As first reported by Elizabeth Dinan of the Portsmouth Herald, roughly eight years later in 1958 Carpenter found himself in Japan as a member of the U.S. Air Force. He was tasked with managing the 100-vehicle fleet of his unit’s transportation division.
In addition to shuffling visiting dignitaries about the base, he also served as a military driving instructor, and was constantly reminding his students about the importance of proper brake line connections on vehicles hauling large trailers with air brake systems.
Just to provide a quick overview, there are two connections that join a trailer’s brake system to the system of the towing vehicle. One connection carries air to the trailer’s tanks and the other provides pressure for the brakes. If these lines are connected to the wrong receiver on the truck, the brakes may not release correctly or they could lock-up, causing the vehicle and trailer to go out of control.
Further complicating things are the fact that these lines and connections are basically identical.
That’s where 22-year-old Airman Second Class Carpenter enters the picture. He began marking the connections with red and blue crayons to prevent improper connections.
The tactic worked and the rest, as they say, is history. The same red and blue color indicators were adopted universally by the Air Force and are the standard for all tractor trailers today.
Carpenter’s lifetime compensation for an idea that probably saved thousands of lives and millions of man-hours … was $20. He admits to not even thinking about a patent and was happy to receive more than a week’s pay for his “military suggestion award”.
There are currently more than 5.5 million semi trailers registered in the U.S. and annual production over the last 25 years has averaged more than 225,000 units – all carrying Carpenter’s color-coded air brake connections.
During my time in the Army I was introduced to the 7 core principles of leadership – one of them being Selfless Service.

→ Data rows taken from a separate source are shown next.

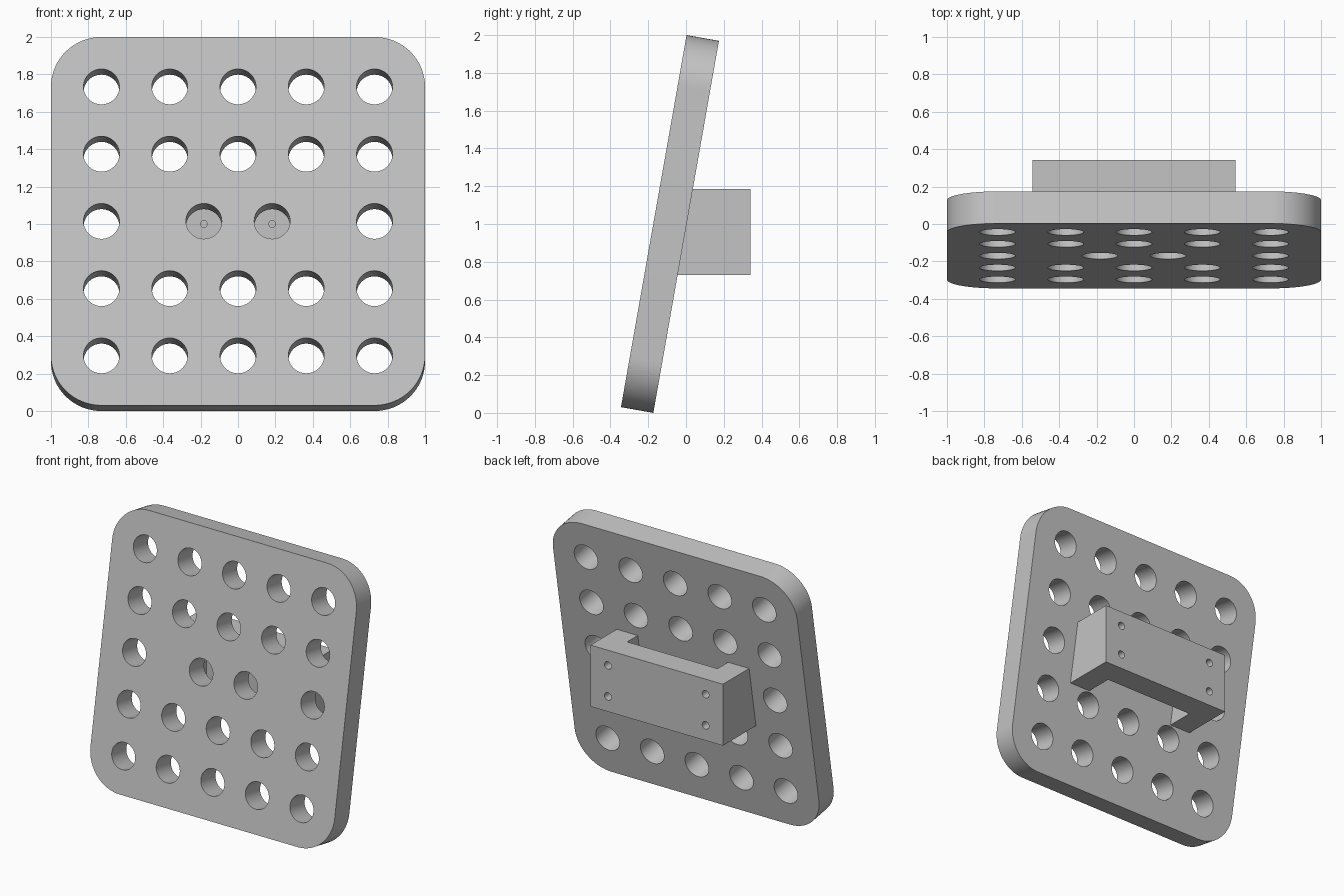
import bpy, bmesh
from math import sin, cos, tan, pi, radians
from mathutils import Vector, Matrix

default = bpy.data.objects.get("Cube")
if default:
    bpy.data.objects.remove(default, do_unlink=True)

TILT = radians(10)
THICK = 0.174
PITCH = 0.365
HOLE_R = 0.096
PLATE_Y = -0.085

# Single grey plastic
grey = bpy.data.materials.new("grey plastic")
grey.use_nodes = True
color = (0.55, 0.55, 0.55, 1)
grey.diffuse_color = color
grey.node_tree.nodes["Principled BSDF"].inputs["Base Color"].default_value = color


def select_only(obj):
    bpy.ops.object.select_all(action='DESELECT')
    obj.select_set(True)
    bpy.context.view_layer.objects.active = obj


def arc(cx, cy, r, start, end, steps):
    angles = [start + (end - start) * i / steps for i in range(steps + 1)]
    return [(cx + r * cos(a), cy + r * sin(a)) for a in angles]


def add_loop(curve, points):
    spline = curve.splines.new('POLY')
    spline.points.add(len(points) - 1)
    for p, (x, y) in zip(spline.points, points):
        p.co = (x, y, 0, 1)
    spline.use_cyclic_u = True


def mesh_object(name, bm):
    mesh = bpy.data.meshes.new(name)
    bmesh.ops.recalc_face_normals(bm, faces=bm.faces)
    bm.to_mesh(mesh)
    bm.free()
    obj = bpy.data.objects.new(name, mesh)
    bpy.context.collection.objects.link(obj)
    return obj


# Perforated plate: rounded outline with round holes, extruded and leaned back
curve = bpy.data.curves.new("perforated_plate", 'CURVE')
curve.dimensions = '2D'
curve.fill_mode = 'BOTH'
curve.extrude = THICK / 2
radius = 0.27
inner = 1 - radius
outline = []
for k, (sx, sy) in enumerate([(1, 1), (-1, 1), (-1, -1), (1, -1)]):
    outline += arc(sx * inner, sy * inner, radius, k * pi / 2, (k + 1) * pi / 2, 16)
add_loop(curve, outline)
for row in range(-2, 3):
    columns = (-2, -0.5, 0.5, 2) if row == 0 else range(-2, 3)
    for col in columns:
        add_loop(curve, arc(col * PITCH, row * PITCH, HOLE_R, 0, 2 * pi, 40)[:-1])
plate = bpy.data.objects.new("perforated_plate", curve)
bpy.context.collection.objects.link(plate)
plate.location = (0, PLATE_Y, 1)
plate.rotation_euler = (pi / 2 - TILT, 0, 0)
select_only(plate)
bpy.ops.object.convert(target='MESH')
plate = bpy.context.object

# Mounting bracket: U profile extruded upward, leg ends sheared to the plate
WIDE, GAP, BACK, WALL = 0.542, 0.37, 0.342, 0.16
LOW, HIGH = 0.73, 1.185
half = [(GAP, WALL), (GAP, None), (WIDE, None), (WIDE, BACK)]
profile = half + [(-x, y) for x, y in reversed(half)]


def plate_back(z):
    # slightly inside the rear face of the plate
    return PLATE_Y + THICK / 2 / cos(TILT) + (z - 1) * tan(TILT) - 0.01


bm = bmesh.new()
rings = []
for z in (LOW, HIGH):
    rings.append([bm.verts.new((x, plate_back(z) if y is None else y, z))
                  for x, y in profile])
n = len(profile)
for ring in rings:
    bm.faces.new(ring)
for i in range(n):
    j = (i + 1) % n
    bm.faces.new((rings[0][i], rings[0][j], rings[1][j], rings[1][i]))
bracket = mesh_object("mounting_bracket", bm)

# Blind screw holes in the rear, and small pilot holes in the inner wall
bm = bmesh.new()


def drill(x, y, z, r, depth):
    matrix = Matrix.Translation(Vector((x, y, z))) @ Matrix.Rotation(pi / 2, 4, 'X')
    bmesh.ops.create_cone(bm, cap_ends=True, segments=24, radius1=r, radius2=r,
                          depth=depth * 2, matrix=matrix)


middle = (LOW + HIGH) / 2
for side in (-1, 1):
    for level in (-1, 1):
        drill(side * 0.40, BACK, middle + level * 0.115, 0.028, 0.18)
    drill(side * PITCH / 2, WALL, 1.0, 0.018, 0.06)
cutter = mesh_object("screw_hole_cutter", bm)
cutter.hide_render = True
cut = bracket.modifiers.new("screw_holes", 'BOOLEAN')
cut.operation = 'DIFFERENCE'
cut.solver = 'EXACT'
cut.object = cutter
select_only(bracket)
bpy.ops.object.modifier_apply(modifier=cut.name)
bpy.data.objects.remove(cutter, do_unlink=True)

for obj in (plate, bracket):
    obj.data.materials.clear()
    obj.data.materials.append(grey)
    select_only(obj)
    bpy.ops.object.shade_smooth_by_angle(angle=radians(30))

I can’t think of a better embodiment of that principle than Robert Carpenter.